Reproduce the whole of the records exactly, and make sure no picture is carried into the result.

-- Dataset excerpts follows --

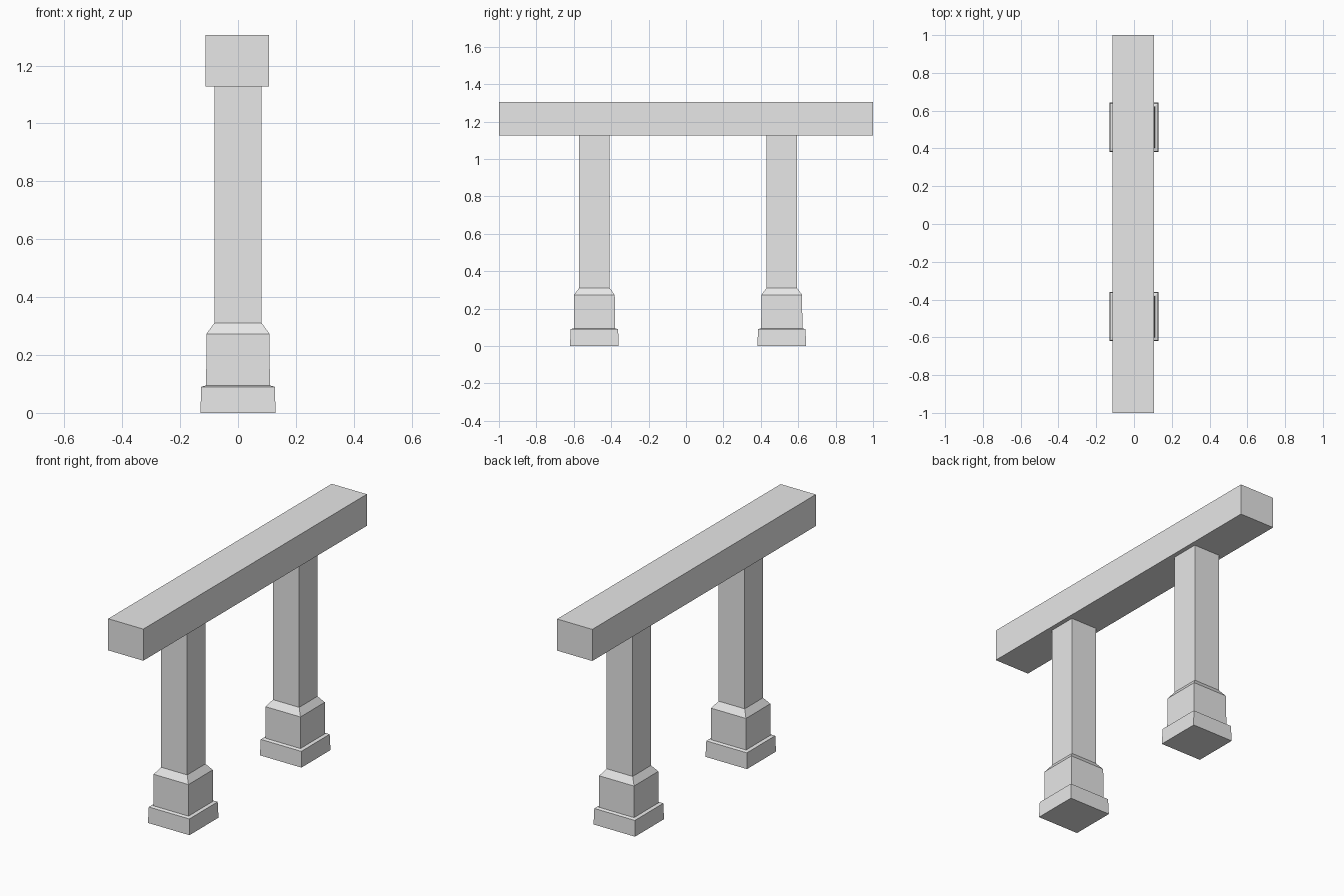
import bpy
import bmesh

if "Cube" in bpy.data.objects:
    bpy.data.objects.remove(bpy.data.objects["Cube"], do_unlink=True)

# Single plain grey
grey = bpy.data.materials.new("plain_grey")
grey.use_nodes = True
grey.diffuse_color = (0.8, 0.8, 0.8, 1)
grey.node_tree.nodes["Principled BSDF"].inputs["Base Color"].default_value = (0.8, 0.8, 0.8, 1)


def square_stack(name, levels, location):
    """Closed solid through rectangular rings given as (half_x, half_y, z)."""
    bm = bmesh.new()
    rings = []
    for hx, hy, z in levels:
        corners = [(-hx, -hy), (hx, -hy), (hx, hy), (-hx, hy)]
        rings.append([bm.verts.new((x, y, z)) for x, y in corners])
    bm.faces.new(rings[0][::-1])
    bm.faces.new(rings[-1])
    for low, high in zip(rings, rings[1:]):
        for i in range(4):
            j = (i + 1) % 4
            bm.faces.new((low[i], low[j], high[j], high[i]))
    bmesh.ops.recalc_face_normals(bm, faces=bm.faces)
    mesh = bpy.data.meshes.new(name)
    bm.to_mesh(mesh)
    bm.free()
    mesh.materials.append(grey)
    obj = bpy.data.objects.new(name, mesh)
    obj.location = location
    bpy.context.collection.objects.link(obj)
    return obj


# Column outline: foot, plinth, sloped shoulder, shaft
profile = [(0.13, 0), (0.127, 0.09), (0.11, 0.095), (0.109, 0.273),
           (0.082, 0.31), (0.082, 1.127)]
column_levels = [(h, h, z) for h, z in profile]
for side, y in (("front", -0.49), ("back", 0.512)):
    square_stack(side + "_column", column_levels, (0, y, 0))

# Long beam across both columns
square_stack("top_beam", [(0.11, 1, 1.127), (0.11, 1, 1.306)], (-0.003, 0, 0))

-- Dataset excerpts concluded --

▶ _Response to this task_
import bpy
import bmesh

if "Cube" in bpy.data.objects:
    bpy.data.objects.remove(bpy.data.objects["Cube"], do_unlink=True)

# Single plain grey
grey = bpy.data.materials.new("plain_grey")
grey.use_nodes = True
grey.diffuse_color = (0.8, 0.8, 0.8, 1)
grey.node_tree.nodes["Principled BSDF"].inputs["Base Color"].default_value = (0.8, 0.8, 0.8, 1)


def square_stack(name, levels, location):
    """Closed solid through rectangular rings given as (half_x, half_y, z)."""
    bm = bmesh.new()
    rings = []
    for hx, hy, z in levels:
        corners = [(-hx, -hy), (hx, -hy), (hx, hy), (-hx, hy)]
        rings.append([bm.verts.new((x, y, z)) for x, y in corners])
    bm.faces.new(rings[0][::-1])
    bm.faces.new(rings[-1])
    for low, high in zip(rings, rings[1:]):
        for i in range(4):
            j = (i + 1) % 4
            bm.faces.new((low[i], low[j], high[j], high[i]))
    bmesh.ops.recalc_face_normals(bm, faces=bm.faces)
    mesh = bpy.data.meshes.new(name)
    bm.to_mesh(mesh)
    bm.free()
    mesh.materials.append(grey)
    obj = bpy.data.objects.new(name, mesh)
    obj.location = location
    bpy.context.collection.objects.link(obj)
    return obj


# Column outline: foot, plinth, sloped shoulder, shaft
profile = [(0.13, 0), (0.127, 0.09), (0.11, 0.095), (0.109, 0.273),
           (0.082, 0.31), (0.082, 1.127)]
column_levels = [(h, h, z) for h, z in profile]
for side, y in (("front", -0.49), ("back", 0.512)):
    square_stack(side + "_column", column_levels, (0, y, 0))

# Long beam across both columns
square_stack("top_beam", [(0.11, 1, 1.127), (0.11, 1, 1.306)], (-0.003, 0, 0))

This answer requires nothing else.